Plastic Free July encourages life long skills



2 August 2019


Plastic Free July may be over but residents are being encouraged to keep up with the new skills they have learnt.

For Plastic free July, Rotorua Lakes Council’s sustainability team set up three workshops and three presentations focussed around waste, environment and Māori kaitiakitanga perspectives on climate change.

Three workshops took place on Saturday 13 July at Mitre 10 Mega Rotorua, and were centred around composting organic food materials at home. Each workshop taught participants valuable skills to be able to turn their food waste into nutrient rich soil for their gardens to save it going to landfill.

The workshops explored three forms of composting. Bokashi; a Japanese style of pickling food scraps, warm farming; using tiger worms to digest the scraps, and conventional composting; which is able to support a large amount of food waste.

By recycling the food waste through a composting system, it allows the material to breathe as it breaks down. This means instead of producing methane as it does in the landfill, the decomposing material produces carbon dioxide which is 30 times less harmful for the environment than methane.

The ‘Watch your waste’ presentations were delivered by Deepa Goswami and Harina Rupapera, passionate members of the public who are both heavily involved in encouraging sustainability in both their personal and working lives.

They provided insight into different perspectives of how our habits could create less harm to the planet by making small changes in the way we think about waste and our immediate environment.

Deepa discussed how she creates awareness about food waste at an intermediate school in Rotorua.

Her presentation identified missed opportunities to repurpose food, and noted that an average New Zealand family throws away $563 worth of uneaten food per year.

Her suggestion for a solution was that people should look at food waste going to landfill as the last resort.

“We should first look at source reduction – where the food comes from.
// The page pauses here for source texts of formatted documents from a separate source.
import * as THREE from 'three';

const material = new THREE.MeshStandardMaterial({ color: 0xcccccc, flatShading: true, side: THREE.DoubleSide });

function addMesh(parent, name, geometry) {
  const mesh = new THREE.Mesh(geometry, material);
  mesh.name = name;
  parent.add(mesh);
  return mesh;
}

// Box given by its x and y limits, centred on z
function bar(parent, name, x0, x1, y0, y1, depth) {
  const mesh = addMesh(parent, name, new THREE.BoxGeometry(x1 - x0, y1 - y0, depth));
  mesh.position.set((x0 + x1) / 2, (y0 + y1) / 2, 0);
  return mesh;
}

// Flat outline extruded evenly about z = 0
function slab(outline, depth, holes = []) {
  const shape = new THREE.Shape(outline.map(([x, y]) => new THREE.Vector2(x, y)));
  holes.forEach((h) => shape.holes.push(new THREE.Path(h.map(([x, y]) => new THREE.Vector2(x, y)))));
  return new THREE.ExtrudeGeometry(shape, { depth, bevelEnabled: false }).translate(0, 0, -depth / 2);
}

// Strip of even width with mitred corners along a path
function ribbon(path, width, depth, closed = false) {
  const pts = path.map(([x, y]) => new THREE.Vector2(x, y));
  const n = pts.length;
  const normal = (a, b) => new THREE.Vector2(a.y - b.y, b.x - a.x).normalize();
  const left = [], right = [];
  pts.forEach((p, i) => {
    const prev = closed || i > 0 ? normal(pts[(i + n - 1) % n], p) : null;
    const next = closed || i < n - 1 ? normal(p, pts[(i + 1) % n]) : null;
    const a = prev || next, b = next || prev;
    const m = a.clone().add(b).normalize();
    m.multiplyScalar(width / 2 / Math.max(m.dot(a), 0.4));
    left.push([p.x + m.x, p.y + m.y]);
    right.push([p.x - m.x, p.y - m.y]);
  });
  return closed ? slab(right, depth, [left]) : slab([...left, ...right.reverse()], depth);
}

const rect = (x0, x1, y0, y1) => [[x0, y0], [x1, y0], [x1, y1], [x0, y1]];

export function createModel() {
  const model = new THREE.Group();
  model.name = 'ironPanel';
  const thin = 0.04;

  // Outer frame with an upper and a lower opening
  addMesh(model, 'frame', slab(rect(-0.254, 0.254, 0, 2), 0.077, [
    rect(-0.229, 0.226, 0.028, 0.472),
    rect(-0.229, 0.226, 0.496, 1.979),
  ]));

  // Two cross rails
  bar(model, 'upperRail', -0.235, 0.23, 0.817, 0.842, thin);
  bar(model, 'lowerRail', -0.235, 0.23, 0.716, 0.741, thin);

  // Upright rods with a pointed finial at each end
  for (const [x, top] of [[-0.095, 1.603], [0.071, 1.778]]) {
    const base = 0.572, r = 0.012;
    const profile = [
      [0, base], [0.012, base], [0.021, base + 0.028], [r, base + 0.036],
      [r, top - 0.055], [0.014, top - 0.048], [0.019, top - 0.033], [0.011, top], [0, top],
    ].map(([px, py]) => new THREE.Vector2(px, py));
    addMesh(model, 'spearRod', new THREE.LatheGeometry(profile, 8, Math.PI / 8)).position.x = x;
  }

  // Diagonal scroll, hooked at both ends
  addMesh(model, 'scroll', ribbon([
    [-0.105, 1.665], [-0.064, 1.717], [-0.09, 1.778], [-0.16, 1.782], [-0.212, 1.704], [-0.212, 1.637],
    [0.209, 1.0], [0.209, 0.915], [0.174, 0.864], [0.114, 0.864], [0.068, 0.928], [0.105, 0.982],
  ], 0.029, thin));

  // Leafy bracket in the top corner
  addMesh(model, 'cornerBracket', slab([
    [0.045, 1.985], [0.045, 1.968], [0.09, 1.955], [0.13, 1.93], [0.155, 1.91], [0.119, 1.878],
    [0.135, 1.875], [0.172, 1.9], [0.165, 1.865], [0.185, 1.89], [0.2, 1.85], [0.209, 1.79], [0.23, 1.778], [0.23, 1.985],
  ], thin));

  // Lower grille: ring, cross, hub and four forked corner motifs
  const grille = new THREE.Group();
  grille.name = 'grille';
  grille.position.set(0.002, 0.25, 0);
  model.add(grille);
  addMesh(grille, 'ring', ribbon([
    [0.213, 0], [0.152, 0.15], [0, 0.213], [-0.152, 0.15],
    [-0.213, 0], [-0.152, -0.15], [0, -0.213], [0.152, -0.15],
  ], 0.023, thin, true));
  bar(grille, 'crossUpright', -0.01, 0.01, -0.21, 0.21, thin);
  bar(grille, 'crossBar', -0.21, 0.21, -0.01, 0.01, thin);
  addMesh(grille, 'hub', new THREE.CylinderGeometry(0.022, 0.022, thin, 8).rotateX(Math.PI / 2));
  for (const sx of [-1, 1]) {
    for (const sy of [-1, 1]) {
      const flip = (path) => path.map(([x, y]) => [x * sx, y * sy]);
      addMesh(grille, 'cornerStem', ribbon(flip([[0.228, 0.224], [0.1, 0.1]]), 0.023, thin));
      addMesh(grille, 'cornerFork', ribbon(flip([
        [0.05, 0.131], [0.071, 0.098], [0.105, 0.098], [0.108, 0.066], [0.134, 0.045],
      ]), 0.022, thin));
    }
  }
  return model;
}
Reduce the amount of food you buy. Then use any left overs to feed the hungry. Then use it to make fuel and bio-diesels. Then we could compost it and the nutrients would go back into the soil. And then once all of these have been tried, we could look at sending it to landfill,” Deepa says.

To follow, Harina shared a personal kaitiakitanga perspective on climate change by providing insight into a Te Ao Māori view of the land and its connection to people as one in the same.

Harina believes that by having more compassion and identification with our environment, people will 

think more sustainably about their decision making when it comes to the way we use our natural resources.

“I feel like [humans] aren’t taking responsibility of waste after consumption… there is a linear cycle that needs to change. However, we don't have to hang around and wait for policies to change, we can make an effort and influence the change ourselves,” Harina says.

As lead cutter in conservation group Te Manu Tuapunga, Harina also ran the presentation ‘Te Mauri o Tangaroa’, and spoke about the relationship that we have with whales as living beings. She also discussed her own personal experience within the transmission of ancient knowledge within the context of whale resource recovery. 

“‘He mokopuna au, he tupuna au’ which means we are of the environment, the water, of the land and of our whakapapa (geneology). It is relevant to the belief that whales are our tupuna (ancestors),” Harina says.  

RLC Sustainability Resource Educator Monica Quirke agrees that there needs to be more focus on sustainable practices within the wider community when it comes to how we dispose of our waste, but it is not a quick fix.

“We are on a journey and we have a long way to go,” she says.

All koha collected as entry for the activites are going to be donated to Visions of a Helping Hand and Women’s Refuge.


To become involved in future presentations and workshops, contact


Page reviewed: 02 Aug 2019 1:30pm